"We came here simply to help these children, and we went to the border based on the approval of the Dominican government to take the children into the Dominican Republic and the pastor entrusting these precious children to our care because his orphanage collapsed and his churches collapsed, and he had nowhere for these children to go," the group's spokeswoman, Laura Silsby, said.
"In this chaos the government is in right now, we were just trying to do the right thing," she said.
When asked about the charges against them, several in the group simply responded to ABC News, "Philippians 1." The Bible's first chapter of Philippians chronicles the apostle Paul's time in prison for preaching the gospel.
Pastor: 'It Probably Comes Down to Paperwork'
The parents of one of the jailed missionaries begged for compassion.
"Natural disasters can bring out the worst in people, but they can also bring out the best in people, and that's what our daughter … and the entire team were hoping to do," Mel Coulter said.
Coulter's daughter, Charisa, is a diabetic and was released from jail long enough to go to the hospital and is said to be doing fine now.
The detained Americans are the first to be charged in connection to child trafficking since the country's devastating earthquake Jan. 12. The quake reportedly affected around 3 million children, in many cases separating them from their parents and leaving many vulnerable to traffickers.

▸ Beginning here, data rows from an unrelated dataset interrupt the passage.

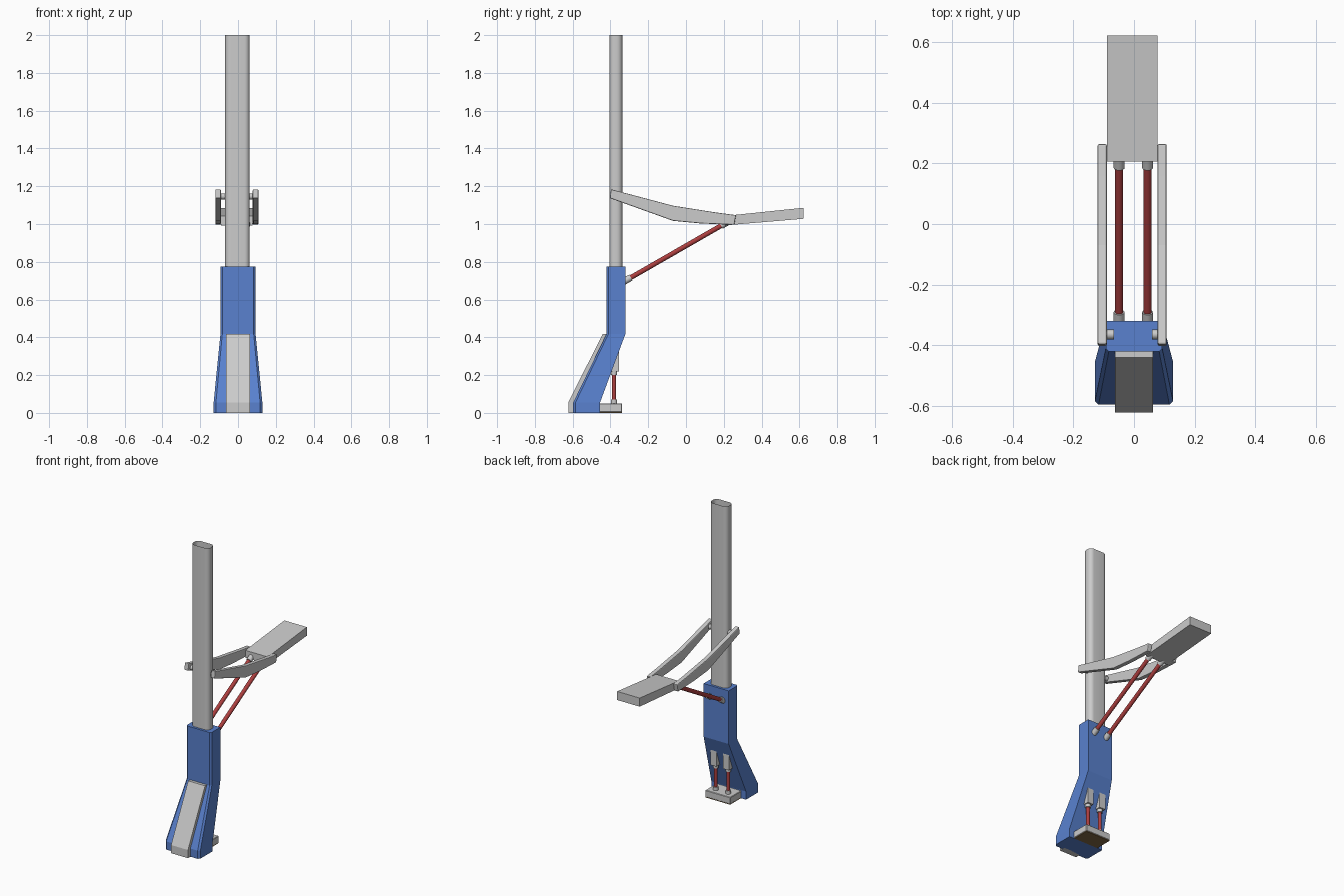
import bpy, bmesh, math
from mathutils import Vector

if "Cube" in bpy.data.objects:
    bpy.data.objects.remove(bpy.data.objects["Cube"])


def material(name, rgb):
    m = bpy.data.materials.new(name)
    m.diffuse_color = (*rgb, 1)
    m.use_nodes = True
    m.node_tree.nodes["Principled BSDF"].inputs["Base Color"].default_value = m.diffuse_color
    return m


BLUE = material("blue_paint", (0.10, 0.22, 0.62))
RED = material("red_rod", (0.42, 0.05, 0.05))
BROWN = material("brown_sole", (0.22, 0.14, 0.06))


def loft(name, rings, mat=None, caps=True):
    """Skin a list of equal-length point loops."""
    bm = bmesh.new()
    loops = [[bm.verts.new(p) for p in r] for r in rings]
    n = len(loops[0])
    for a, b in zip(loops, loops[1:]):
        for i in range(n):
            j = (i + 1) % n
            bm.faces.new((a[i], a[j], b[j], b[i]))
    if caps:
        bm.faces.new(loops[0][::-1])
        bm.faces.new(loops[-1])
    bmesh.ops.recalc_face_normals(bm, faces=bm.faces)
    me = bpy.data.meshes.new(name)
    bm.to_mesh(me)
    bm.free()
    ob = bpy.data.objects.new(name, me)
    bpy.context.collection.objects.link(ob)
    if mat:
        me.materials.append(mat)
    return ob


def rect(z, y0, y1, w, c=0.0):
    """Horizontal rectangle, front corners optionally chamfered."""
    pts = [(w, y1), (-w, y1)]
    pts += [(-w, y0 + c), (-w + c, y0), (w - c, y0), (w, y0 + c)] if c else [(-w, y0), (w, y0)]
    return [(x, y, z) for x, y in pts]


def extrude_x(name, profile, x0, x1):
    return loft(name, [[(x, y, z) for y, z in profile] for x in (x0, x1)])


def box(name, x0, x1, y0, y1, z0, z1, mat=None):
    return loft(name, [[(x0, y0, z), (x1, y0, z), (x1, y1, z), (x0, y1, z)] for z in (z0, z1)], mat)


def smooth(ob, angle=40):
    bpy.ops.object.select_all(action='DESELECT')
    ob.select_set(True)
    bpy.context.view_layer.objects.active = ob
    bpy.ops.object.shade_smooth_by_angle(angle=math.radians(angle))


def bevel(ob, width, segments=2):
    m = ob.modifiers.new("bevel", 'BEVEL')
    m.width, m.segments = width, segments


def rod(name, a, b, r, mat=None):
    a, b = Vector(a), Vector(b)
    bpy.ops.mesh.primitive_cylinder_add(vertices=20, radius=r, depth=(b - a).length, location=(a + b) / 2)
    ob = bpy.context.object
    ob.name = name
    ob.rotation_euler = (b - a).to_track_quat('Z', 'Y').to_euler()
    if mat:
        ob.data.materials.append(mat)
    smooth(ob)
    return ob


# Blue lower body, flaring toward the foot
loft("lower_body", [rect(0.0, -0.597, -0.455, 0.129, 0.012),
                    rect(0.055, -0.597, -0.455, 0.129, 0.012),
                    rect(0.417, -0.421, -0.321, 0.093, 0.010),
                    rect(0.775, -0.421, -0.321, 0.093, 0.010)], BLUE)

# Grey plate on the front slope
loft("front_plate", [rect(0.0, -0.623, -0.58, 0.063),
                     rect(0.055, -0.623, -0.58, 0.063),
                     rect(0.418, -0.441, -0.41, 0.063)])

# Hollow post with rounded section, open at the top
cx, cy, hw, hd, r = -0.003, -0.371, 0.065, 0.034, 0.028
section = []
for k, (sx, sy) in enumerate([(1, 1), (-1, 1), (-1, -1), (1, -1)]):
    for i in range(7):
        t = math.pi / 2 * (k + i / 6)
        section.append((cx + sx * (hw - r) + r * math.cos(t), cy + sy * (hd - r) + r * math.sin(t)))
smooth(loft("post", [[(x, y, z) for x, y in section] for z in (0.77, 2.0)], caps=False))

# Side arms and their pivot pins
arm = [(-0.403, 1.137), (-0.069, 1.017), (0.08, 1.003), (0.255, 0.996), (0.265, 1.047),
       (0.16, 1.061), (-0.069, 1.097), (-0.397, 1.184)]
for side, x0, x1, px in (("left", -0.120, -0.090, -0.066), ("right", 0.078, 0.108, 0.060)):
    bevel(extrude_x(side + "_arm", arm, x0, x1), 0.005)
    inner = x1 if side == "left" else x0
    rod(side + "_pivot_pin", (inner, -0.365, 1.146), (px, -0.365, 1.146), 0.016)

# Rear paddle between the arm ends
extrude_x("paddle", [(0.207, 0.993), (0.622, 1.028), (0.622, 1.086), (0.207, 1.043)], -0.090, 0.078)

# Stay rods, lower pistons and their fittings
low, high = Vector((0, -0.335, 0.692)), Vector((0, 0.222, 1.012))
d = (high - low).normalized()
for side, x in (("left", -0.049), ("right", 0.045)):
    o = Vector((x, 0, 0))
    rod(side + "_stay", low + o, high + o, 0.013, RED)
    rod(side + "_stay_lower_collar", low + o, low + o + d * 0.05, 0.018)
    rod(side + "_stay_upper_collar", high + o - d * 0.042, high + o, 0.018)
    rod(side + "_piston", (x, -0.381, 0.045), (x, -0.381, 0.22), 0.011, RED)
    rod(side + "_piston_lower_collar", (x, -0.381, 0.045), (x, -0.381, 0.072), 0.016)
    rod(side + "_piston_upper_collar", (x, -0.381, 0.2), (x, -0.381, 0.23), 0.017)
    box(side + "_piston_housing", x - 0.022, x + 0.022, -0.405, -0.356, 0.22, 0.34)

# Foot pad with brown sole
bevel(box("foot_pad", -0.093, 0.093, -0.46, -0.338, 0.004, 0.05), 0.003, 1)
box("foot_pad_sole", -0.091, 0.091, -0.455, -0.34, 0.0, 0.006, BROWN)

"We have concerns about traffickers, we have concerns about pedophiles," State Department spokesman P.J. Crowley said at a briefing last week. "We've seen a couple of cases of those in recent days. So this is just something we are working collectively with those organizations that are actively trying to help children, people on the ground, be alert for this kind of danger."